Self-serving elite behaviour and citizen mobilization (Academic Panel)

If economic and political elites start acting in more self-serving ways, does this lead to increased political mobilization among citizens? Prominent political economy theories suggest that it does. A fundamental assumption in the model of Acemoglu and Robinson (2006) is that elite concessions or full democracy come about because citizens are willing to use their political power to force the elite to introduce or accept democratic institutions. An implication of this assumption is that if elites start behaving more to the contrary of citizen interests, citizens will exercise their power, ceteris paribus.
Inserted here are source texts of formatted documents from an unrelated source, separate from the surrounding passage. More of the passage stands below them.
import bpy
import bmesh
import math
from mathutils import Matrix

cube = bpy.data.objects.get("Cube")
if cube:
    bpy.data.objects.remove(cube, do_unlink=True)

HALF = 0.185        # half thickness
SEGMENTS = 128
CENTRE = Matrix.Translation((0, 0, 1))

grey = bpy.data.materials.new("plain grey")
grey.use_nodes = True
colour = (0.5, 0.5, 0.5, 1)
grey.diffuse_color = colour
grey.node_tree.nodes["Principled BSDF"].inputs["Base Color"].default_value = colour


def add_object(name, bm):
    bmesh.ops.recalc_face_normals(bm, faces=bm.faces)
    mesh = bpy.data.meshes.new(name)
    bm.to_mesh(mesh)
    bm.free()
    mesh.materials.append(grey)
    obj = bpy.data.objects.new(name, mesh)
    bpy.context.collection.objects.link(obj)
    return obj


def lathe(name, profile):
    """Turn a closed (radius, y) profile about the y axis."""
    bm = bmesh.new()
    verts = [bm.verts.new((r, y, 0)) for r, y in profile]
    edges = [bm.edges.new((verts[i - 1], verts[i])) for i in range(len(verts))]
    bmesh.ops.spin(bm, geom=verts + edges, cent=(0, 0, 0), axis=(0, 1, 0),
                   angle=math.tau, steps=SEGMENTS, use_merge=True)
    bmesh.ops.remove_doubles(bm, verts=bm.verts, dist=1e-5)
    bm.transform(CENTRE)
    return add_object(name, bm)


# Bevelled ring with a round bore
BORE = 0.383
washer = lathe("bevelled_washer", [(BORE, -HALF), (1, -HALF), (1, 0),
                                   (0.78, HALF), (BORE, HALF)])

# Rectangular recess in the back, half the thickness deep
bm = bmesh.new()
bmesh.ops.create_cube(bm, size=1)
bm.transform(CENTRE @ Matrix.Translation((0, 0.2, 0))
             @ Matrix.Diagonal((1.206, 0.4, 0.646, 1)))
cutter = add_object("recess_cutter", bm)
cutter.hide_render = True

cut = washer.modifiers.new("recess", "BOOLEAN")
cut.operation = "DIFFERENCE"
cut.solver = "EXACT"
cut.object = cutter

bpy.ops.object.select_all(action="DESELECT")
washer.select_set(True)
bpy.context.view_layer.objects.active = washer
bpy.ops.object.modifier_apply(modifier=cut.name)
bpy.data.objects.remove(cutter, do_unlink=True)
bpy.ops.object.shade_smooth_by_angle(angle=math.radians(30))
In other words, a more self-serving (or less benevolent) elite will result in greater citizen political mobilization. Some recent empirical evidence casts doubt on the general validity of this assumption, however. For instance, in the experimental study of Chong et al. (2015), giving Mexican voters information on corruption resulted in a negative effect on voter turnout. This panel invites papers that analyze the link between self-serving elite behaviour and citizen political mobilization, theoretically and/or empirically. It takes a wide view of the concept of self-serving elite behaviour, including such phenomena as grand corruption, elite capture, high level rent-seeking, evasion or avoidance of taxes and more (Kolstad and Wiig, 2016). Citizen political participation is also interpreted widely, including electoral and other formal political participation, but also more informal forms of citizen participation. Papers that analyze the mechanisms linking self-serving elite behaviour and citizen participation are of particular relevance to this panel.

Acemoglu, D., and Robinson, J.A., (2006), Economic Origins of Dictatorship and Democracy, Cambridge, MA: Cambridge University Press.
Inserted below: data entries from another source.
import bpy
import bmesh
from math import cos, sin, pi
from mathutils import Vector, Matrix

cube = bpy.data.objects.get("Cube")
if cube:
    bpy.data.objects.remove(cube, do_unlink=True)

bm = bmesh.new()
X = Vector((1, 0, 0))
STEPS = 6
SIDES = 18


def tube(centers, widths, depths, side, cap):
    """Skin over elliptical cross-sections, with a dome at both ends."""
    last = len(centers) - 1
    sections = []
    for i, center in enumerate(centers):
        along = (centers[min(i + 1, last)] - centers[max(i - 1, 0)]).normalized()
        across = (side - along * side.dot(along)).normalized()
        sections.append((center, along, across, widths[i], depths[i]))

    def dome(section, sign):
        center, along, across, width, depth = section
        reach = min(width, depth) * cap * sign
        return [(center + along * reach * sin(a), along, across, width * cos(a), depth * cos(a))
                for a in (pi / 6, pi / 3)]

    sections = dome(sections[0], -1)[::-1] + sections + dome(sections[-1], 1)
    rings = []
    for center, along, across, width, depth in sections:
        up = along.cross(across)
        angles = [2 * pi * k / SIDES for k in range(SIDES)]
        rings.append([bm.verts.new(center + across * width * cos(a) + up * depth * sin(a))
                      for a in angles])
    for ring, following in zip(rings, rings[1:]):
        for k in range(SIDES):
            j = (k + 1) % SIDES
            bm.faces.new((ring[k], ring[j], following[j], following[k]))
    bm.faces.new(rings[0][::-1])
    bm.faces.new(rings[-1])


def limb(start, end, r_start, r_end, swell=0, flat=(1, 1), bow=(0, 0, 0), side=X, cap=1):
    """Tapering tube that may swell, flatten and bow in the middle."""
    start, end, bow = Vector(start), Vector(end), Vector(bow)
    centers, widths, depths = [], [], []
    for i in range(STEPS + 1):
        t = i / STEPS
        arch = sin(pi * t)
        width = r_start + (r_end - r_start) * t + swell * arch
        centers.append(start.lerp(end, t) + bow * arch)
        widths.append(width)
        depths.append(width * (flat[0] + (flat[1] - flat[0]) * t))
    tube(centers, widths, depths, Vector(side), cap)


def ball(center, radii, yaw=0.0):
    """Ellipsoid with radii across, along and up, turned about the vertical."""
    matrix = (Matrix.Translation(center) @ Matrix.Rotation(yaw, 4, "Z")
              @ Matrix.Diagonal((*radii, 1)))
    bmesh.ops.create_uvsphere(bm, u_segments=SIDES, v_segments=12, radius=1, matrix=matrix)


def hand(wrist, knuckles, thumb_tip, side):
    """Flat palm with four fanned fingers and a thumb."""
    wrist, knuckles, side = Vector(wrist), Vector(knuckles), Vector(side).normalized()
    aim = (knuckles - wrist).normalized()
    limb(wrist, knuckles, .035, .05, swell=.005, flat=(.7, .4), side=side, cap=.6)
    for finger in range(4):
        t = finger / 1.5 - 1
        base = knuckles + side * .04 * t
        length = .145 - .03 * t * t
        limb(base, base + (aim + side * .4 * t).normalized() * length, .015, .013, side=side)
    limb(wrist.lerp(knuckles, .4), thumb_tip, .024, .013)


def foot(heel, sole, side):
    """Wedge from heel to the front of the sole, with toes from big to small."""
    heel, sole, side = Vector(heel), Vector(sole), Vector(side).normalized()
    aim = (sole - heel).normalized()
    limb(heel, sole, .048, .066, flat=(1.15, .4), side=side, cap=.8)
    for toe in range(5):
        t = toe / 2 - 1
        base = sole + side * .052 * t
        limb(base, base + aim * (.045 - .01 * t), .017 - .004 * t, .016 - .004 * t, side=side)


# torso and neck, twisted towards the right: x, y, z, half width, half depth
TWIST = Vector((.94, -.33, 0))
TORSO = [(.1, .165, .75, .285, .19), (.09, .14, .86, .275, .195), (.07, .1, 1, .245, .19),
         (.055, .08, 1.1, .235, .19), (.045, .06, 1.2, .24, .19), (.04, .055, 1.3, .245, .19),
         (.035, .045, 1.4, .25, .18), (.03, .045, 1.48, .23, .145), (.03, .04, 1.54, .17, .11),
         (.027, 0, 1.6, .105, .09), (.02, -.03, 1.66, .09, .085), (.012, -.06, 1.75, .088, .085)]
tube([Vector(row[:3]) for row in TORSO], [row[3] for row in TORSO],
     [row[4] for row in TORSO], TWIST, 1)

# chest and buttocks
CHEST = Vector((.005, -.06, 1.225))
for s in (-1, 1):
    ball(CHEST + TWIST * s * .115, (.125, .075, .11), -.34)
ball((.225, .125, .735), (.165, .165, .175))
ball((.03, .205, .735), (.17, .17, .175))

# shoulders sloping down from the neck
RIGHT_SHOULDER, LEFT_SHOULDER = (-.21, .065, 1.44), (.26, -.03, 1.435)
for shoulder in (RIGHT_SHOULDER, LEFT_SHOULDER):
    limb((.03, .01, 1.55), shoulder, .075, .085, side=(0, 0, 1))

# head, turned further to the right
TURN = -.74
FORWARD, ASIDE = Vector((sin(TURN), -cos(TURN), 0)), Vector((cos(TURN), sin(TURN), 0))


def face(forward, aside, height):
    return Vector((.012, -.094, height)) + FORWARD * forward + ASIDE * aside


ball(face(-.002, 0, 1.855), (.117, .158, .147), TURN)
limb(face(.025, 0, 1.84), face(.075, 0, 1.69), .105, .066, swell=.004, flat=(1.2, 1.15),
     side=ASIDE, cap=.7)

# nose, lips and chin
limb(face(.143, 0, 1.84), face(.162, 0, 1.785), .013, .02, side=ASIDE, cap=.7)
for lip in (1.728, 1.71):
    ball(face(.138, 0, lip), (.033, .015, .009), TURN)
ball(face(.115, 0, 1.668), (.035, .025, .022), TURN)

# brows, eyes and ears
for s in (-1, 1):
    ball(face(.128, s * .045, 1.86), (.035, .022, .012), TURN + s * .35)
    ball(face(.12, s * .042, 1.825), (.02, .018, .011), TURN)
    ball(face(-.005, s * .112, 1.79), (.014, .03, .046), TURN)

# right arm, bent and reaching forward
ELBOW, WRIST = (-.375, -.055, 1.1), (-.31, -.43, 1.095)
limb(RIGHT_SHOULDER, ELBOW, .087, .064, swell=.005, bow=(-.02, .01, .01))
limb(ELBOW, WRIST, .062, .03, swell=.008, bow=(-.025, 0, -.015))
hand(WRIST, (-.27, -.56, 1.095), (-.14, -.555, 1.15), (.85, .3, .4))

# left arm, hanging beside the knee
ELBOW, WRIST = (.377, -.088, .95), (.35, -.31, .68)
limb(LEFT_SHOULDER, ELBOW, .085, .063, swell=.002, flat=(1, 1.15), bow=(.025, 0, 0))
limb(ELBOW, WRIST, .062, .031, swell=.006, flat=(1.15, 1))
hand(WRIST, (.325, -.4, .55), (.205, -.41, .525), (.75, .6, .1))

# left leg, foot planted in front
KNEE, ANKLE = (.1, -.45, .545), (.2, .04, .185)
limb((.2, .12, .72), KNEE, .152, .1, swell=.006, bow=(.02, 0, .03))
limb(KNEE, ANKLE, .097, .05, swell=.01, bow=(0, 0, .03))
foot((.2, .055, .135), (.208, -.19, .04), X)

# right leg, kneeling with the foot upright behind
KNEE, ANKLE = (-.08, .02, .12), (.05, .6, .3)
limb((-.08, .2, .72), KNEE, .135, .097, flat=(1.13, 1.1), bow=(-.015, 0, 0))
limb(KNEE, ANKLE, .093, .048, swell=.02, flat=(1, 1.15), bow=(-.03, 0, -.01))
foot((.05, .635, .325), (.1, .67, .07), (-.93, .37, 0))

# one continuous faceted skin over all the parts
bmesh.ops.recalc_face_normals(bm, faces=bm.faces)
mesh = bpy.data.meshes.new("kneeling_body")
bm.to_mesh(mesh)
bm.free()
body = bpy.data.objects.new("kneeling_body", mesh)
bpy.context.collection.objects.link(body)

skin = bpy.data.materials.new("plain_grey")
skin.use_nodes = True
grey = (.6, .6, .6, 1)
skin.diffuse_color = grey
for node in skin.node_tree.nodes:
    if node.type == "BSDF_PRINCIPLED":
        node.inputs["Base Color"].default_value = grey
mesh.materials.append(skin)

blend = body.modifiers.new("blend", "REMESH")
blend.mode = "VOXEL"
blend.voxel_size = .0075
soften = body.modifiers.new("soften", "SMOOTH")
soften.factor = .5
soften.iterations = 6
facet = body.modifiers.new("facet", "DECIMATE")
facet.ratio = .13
Chong, A., O, A. de la, Karlan, D., and Wantchekon, L. (2015), ” Does corruption information inspire the fight or quash the hope? A field experiment in Mexico on voter turnout, choice, and party identification”, Journal of Politics, 77, 1, 55-71.

Kolstad, I. and Wiig, A. (2016), “How do voters respond to information on elite behaviour? Evidence from a randomized survey experiment in Tanzania”, mimeo, Bergen: Chr. Michelsen Institute


Ivar Kolstad and Arne Wiig, Chr. Michelsen Institute